Don't be afraid. Be curious.
For many of us cooking is a mostly a chore. It may be annoying, boring or overwhelming - yet another task to fit into our busy days.
It is not surprising we are often looking for shortcuts, excuses and a way out. We think the solution may be a new gadget to make the chore 'easier', or perhaps we must get 'better at cooking' armed with a new year's resolution and a new cookbook, or we decide to avoid it altogether and let someone else (likely a corporation) do the cooking for us.
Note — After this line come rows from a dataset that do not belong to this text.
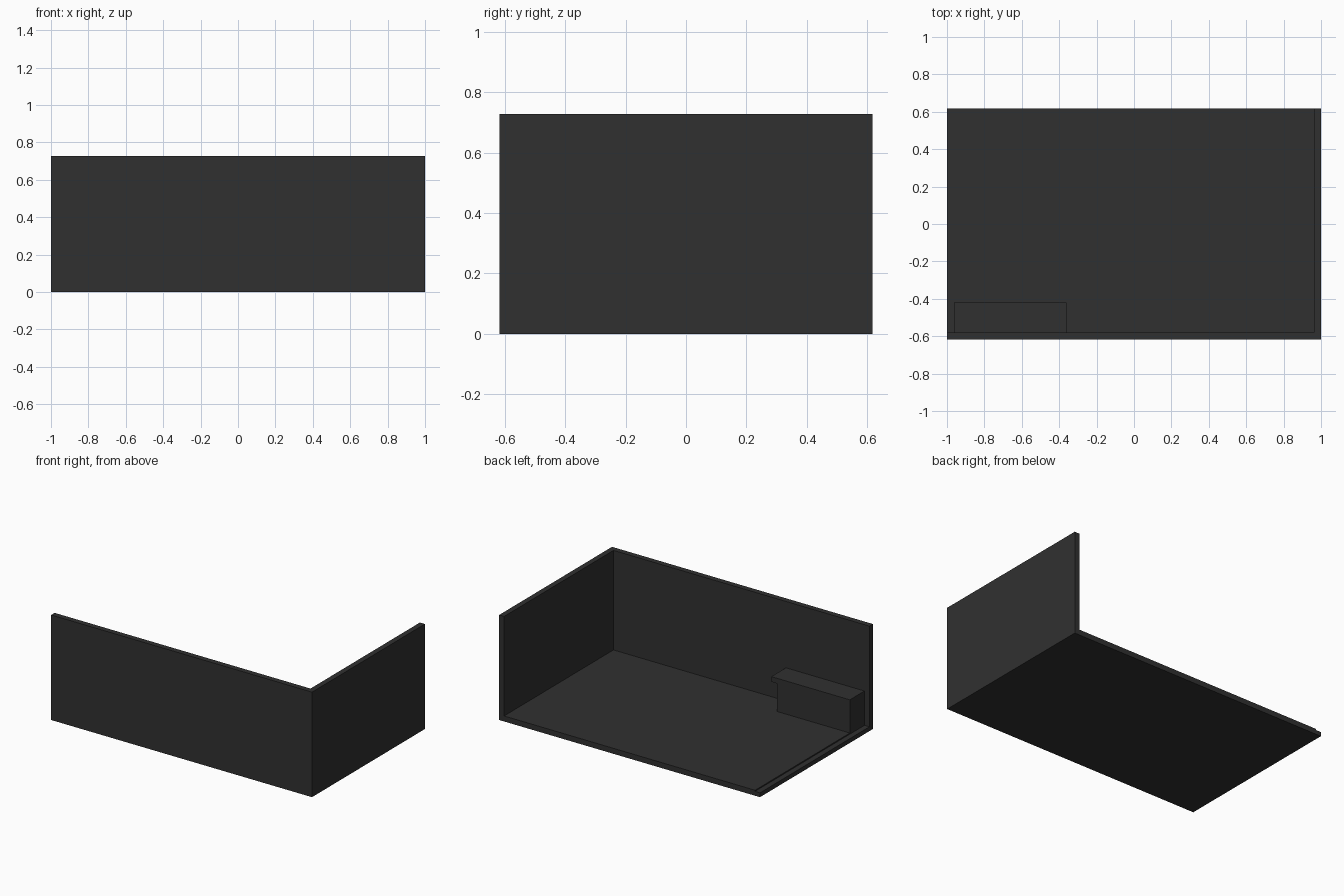
import bpy

if "Cube" in bpy.data.objects:
    bpy.data.objects.remove(bpy.data.objects["Cube"])

# One flat colour for the whole model
charcoal = bpy.data.materials.new("charcoal")
charcoal.diffuse_color = (0.03, 0.03, 0.03, 1.0)
charcoal.use_nodes = True
charcoal.node_tree.nodes["Principled BSDF"].inputs["Base Color"].default_value = charcoal.diffuse_color


def box(name, lo, hi):
    """Axis-aligned box between two corners."""
    bpy.ops.mesh.primitive_cube_add(size=1)
    ob = bpy.context.object
    ob.name = name
    ob.location = [(a + b) / 2 for a, b in zip(lo, hi)]
    ob.scale = [b - a for a, b in zip(lo, hi)]
    bpy.ops.object.transform_apply(location=True, rotation=False, scale=True)
    ob.data.materials.append(charcoal)
    return ob


X, Y, H = 1.0, 0.618, 0.728   # half width, half depth, wall height
T = 0.038                     # thickness of walls and floor
LIP = 0.008                   # small step along the open left edge

# Base slab with the floor panel, stepped down at the open side
box("base_slab", (-X, -Y + T, 0), (X - T, Y, T - LIP))
box("floor_panel", (-X + T, -Y + T, T - LIP), (X - T, Y, T))

# Two walls meeting at the front right corner
box("front_wall", (-X, -Y, 0), (X, -Y + T, H))
box("right_wall", (X - T, -Y + T, 0), (X, Y, H))

# Counter against the front wall, its top overhanging at one end
box("counter_body", (-0.962, -Y + T, T), (-0.405, -0.42, 0.232))
box("counter_top", (-0.962, -Y + T, 0.232), (-0.36, -0.42, 0.268))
But what if we embraced preparing our own meals as a practice of self care and self respect? What if we took the time and attention to nourish ourselves with a spirit of joy and freedom. What if we looked at cooking through the curious eyes of a child, as an exciting adventure of tempting flavours and delicious transformations. What if cooking is about the journey, not the destination?
Don't be afraid. Be curious. Curiosity is all you need: What does your food look like? What does it feel like? What does it taste and smell like? Pay attention to your senses and the food in front of you. Not on the book or the screen or the clock.
Forget the staged photos, flamboyant TV chefs, and the latest trends. It's just dinner. It isn't rocket science. Even if we are often made to believe that cooking is some sort of specialist skill. On the contrary, cooking is the one behaviour that sets us humans apart from all other animals, its arrival becoming a real turning point in the evolution of the human species.
I'm convinced we all have a cook in us. But that primal intuition has gone into hiding as the noise around food is getting louder all the time. TV shows, competitions, social media... everyone is obsessing about food while we collectively cook less and less. Rather than turning to the specialists - those chefs, nutritionists and food corporations - to tell us what to eat and how to cook, I want to propose we turn inwards to find our inner cook buried under all that noise. We all know how to cook.
Let's start by reclaiming our curiosity about food. Don't wait for others to tell us what we should like and eat, rather, learn to trust our own taste. And there is only one way to do it: get in the kitchen and get your pots dirty.